iPhone backup that wasn't

Spent a bit of time this weekend trying to help my cousin copy everything off of her iPhone 6, so that it can be wiped and transferred to another person.  But since I'm stubborn and contrary, I didn't want to do it in iTunes (plus I didn't have her password)...

Enter libimobiledevice, and idevicebackup, referenced by a nice post from Santoku Linux https://santoku-linux.com/howto/mobile-forensics/howto-create-a-logical-backup-of-an-ios-device-using-libimobiledevice-on-santoku-linux/ .  But since I'm stubborn and contrary, the CD image wouldn't install in VirtualBox on my laptop.  Sigh.  Ok, build from source.  Vagrant ubuntu, then clone libimobiledevice and just about all the other pieces of their github, run idevicebackup and... well, this iPhone is too new, try using idevicebackup2.  Cool, backing up, ##### marks dancing across the screen in little boxes, stuff being written unencrypted to disk, excellent.

Verify that the backup is readable and not encrypted, sweeet.  Now what did I get in my 2.5GB of disk space?  I still have no idea.
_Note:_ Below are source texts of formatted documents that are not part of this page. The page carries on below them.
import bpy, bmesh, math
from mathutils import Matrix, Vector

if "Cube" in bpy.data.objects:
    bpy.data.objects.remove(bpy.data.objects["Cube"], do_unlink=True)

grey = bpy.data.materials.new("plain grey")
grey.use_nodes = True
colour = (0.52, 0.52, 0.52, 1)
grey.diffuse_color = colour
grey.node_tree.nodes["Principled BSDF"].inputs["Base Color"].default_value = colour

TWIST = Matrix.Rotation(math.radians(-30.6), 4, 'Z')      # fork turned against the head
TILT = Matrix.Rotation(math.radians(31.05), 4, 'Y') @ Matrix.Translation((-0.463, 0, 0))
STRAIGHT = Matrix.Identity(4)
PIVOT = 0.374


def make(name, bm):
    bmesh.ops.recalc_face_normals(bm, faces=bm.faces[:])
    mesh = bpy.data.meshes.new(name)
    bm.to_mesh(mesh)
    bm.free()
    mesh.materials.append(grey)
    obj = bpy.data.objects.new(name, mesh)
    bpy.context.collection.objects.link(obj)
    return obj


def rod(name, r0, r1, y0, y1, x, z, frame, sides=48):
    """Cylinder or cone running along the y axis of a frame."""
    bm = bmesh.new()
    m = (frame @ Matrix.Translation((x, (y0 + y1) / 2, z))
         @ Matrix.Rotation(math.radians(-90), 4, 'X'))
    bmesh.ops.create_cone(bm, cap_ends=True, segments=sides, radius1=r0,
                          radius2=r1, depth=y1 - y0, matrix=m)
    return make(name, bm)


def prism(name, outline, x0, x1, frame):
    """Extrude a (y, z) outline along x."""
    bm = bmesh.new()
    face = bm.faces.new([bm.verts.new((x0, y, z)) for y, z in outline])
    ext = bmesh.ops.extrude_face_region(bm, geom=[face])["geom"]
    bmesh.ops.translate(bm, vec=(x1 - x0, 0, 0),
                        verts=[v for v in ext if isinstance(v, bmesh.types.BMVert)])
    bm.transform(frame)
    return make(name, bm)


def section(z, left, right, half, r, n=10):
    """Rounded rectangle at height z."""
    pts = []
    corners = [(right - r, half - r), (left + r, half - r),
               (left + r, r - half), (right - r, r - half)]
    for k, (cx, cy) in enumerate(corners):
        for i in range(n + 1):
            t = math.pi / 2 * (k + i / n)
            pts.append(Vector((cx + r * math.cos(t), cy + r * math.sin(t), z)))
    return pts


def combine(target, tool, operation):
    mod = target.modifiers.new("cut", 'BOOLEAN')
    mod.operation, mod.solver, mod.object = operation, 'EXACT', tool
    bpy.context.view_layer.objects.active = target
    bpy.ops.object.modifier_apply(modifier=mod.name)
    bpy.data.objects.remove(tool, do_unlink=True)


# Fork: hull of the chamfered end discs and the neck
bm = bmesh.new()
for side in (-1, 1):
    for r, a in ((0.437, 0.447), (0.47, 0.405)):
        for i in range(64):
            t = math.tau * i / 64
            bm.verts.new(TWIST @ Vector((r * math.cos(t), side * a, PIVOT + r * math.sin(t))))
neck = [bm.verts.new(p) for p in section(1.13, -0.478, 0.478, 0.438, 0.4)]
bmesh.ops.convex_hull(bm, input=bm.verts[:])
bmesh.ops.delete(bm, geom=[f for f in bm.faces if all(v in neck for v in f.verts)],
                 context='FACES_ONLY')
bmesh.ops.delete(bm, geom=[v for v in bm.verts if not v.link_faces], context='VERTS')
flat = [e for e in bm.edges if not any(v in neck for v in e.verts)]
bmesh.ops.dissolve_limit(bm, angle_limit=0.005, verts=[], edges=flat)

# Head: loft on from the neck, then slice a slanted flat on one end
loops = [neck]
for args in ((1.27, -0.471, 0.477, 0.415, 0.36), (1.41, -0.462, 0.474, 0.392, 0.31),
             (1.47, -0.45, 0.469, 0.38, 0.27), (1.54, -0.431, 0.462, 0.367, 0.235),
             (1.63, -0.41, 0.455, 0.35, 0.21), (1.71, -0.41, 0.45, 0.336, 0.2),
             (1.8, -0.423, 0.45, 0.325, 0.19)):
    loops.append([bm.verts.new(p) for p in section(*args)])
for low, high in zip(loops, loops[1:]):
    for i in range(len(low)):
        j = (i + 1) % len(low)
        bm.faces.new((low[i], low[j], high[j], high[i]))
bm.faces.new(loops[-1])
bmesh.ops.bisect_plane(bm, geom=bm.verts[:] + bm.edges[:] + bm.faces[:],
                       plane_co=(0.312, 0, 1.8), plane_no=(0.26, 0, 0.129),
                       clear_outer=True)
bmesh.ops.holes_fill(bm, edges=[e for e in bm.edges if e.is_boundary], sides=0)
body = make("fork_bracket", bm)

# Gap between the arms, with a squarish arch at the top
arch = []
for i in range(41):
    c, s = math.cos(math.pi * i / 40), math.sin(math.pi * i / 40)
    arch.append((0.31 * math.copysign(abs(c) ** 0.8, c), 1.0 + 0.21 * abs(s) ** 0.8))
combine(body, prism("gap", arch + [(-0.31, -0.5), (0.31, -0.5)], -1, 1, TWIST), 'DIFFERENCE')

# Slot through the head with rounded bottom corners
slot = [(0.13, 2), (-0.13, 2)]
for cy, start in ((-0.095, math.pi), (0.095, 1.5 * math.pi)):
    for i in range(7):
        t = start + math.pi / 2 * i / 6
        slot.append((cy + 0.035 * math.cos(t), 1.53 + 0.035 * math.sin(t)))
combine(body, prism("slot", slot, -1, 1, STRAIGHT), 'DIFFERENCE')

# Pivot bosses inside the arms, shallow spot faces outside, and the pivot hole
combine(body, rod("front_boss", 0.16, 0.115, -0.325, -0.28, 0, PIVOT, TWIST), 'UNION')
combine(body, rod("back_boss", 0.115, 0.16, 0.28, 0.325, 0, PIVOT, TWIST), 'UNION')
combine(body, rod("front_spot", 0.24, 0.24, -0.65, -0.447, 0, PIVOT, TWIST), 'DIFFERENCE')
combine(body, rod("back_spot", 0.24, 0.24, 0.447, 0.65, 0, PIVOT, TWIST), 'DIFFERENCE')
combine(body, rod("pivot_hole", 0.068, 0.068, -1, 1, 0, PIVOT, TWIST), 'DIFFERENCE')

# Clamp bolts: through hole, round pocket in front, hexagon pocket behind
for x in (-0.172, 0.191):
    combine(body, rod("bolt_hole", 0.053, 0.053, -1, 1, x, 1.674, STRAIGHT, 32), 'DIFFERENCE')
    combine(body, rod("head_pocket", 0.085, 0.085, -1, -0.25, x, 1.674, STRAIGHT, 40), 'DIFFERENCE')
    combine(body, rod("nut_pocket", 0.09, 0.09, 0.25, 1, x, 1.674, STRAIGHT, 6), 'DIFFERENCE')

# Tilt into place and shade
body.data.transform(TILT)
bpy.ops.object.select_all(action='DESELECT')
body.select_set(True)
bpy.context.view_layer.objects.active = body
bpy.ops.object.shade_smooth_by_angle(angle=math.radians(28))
idevicebackup has an "unback" command that should convert the plist and SQLite files into a meaningful folder structure, which is said to work on version of IOS > 6.  Unfortunately, the feature on the phone (which needs to be plugged in) that they were using to read and translate the backup was broken between IOS 10.3.0 and 10.3.1 (this fact was, and still is undocumented in the toolset, except for the closed github issue).  So unback is not available.

End state: 2.5GB of possibly-useful-in-the-future data, and a wiped iPhone.   Oh well, that's life on the bleeding edge of tech.


What I've learned today

A couple of useful Java tricks that I can't find consolidated elsewhere on the web:

Locking down Java: 

I have a Java instance that runs just my one application. (for example, /opt/foo/jre/bin/java) This application talks across systems, and can be set to use SSL. I don't want to pay for a "real" certificate-- I'll use our internal CA, besides, I don't really want to trust Verisign or any of the other 300+ CAs that Oracle/IBM have decided they like. (No offense intended, just paranoia about MITM attacks within my LAN)

Let's assume that I have this part working, and that SSL is being served happily on the first server.
I'll start by extracting the certificate chain from that first server:
:| openssl s_client -host firstinstance -port 8443 -prexit \
           -showcerts >firstinstance.crt
(No, that's not an emotionless command emoticon, it's a pipe)

From there, I can manipulate the Java keystore to trust (or not trust) my targets.
keytool -import -alias firstinstance -file firstinstance.crt \
  -keystore paranoid.jks -storepass changeme -noprompt \
  && cp paranoid.jks /opt/foo/jre/lib/security/cacerts

Did it work?:

Well, let's check.  Using the same Java environment as our app:
$ JRE_HOME=/opt/foo/jre
$ JAVA_HOME=/opt/foo/jre
$ /opt/foo/jre/bin/java -cp . SSLPoke firstinstance 8443
Successfully connected
In theory, a restart of the app should have it pick up the new (single-entry) list of trusted certificates. In practice...

WTF file is it loading from?

Hidden somewhere in the depths of the startup script for the app, something gets redefined so that instead of looking in $JAVA_HOME/lib/security/cacerts (which has been nicely cleaned up), it used /opt/foo/lib/security/cacerts. (But of course, I didn't know that until.. Hammer)
# apt-get install -y sysdig
# sysdig proc.name=java and evt.type=open | grep cacerts & systemctl restart foo
#7554308 14:25:48.107476643 3 java (6613) < open fd=22(/opt/foo/lib/security/cacerts) name=/opt/foo/lib/security/cacerts flags=1(O_RDONLY) mode=0 
Ah, there's the file I need to mangle for my application.

You may have noticed I slipped in the SSLPoke command above. That's a fetch of https://confluence.atlassian.com/download/attachments/117455/SSLPoke.java -- Thanks, #Atlassian!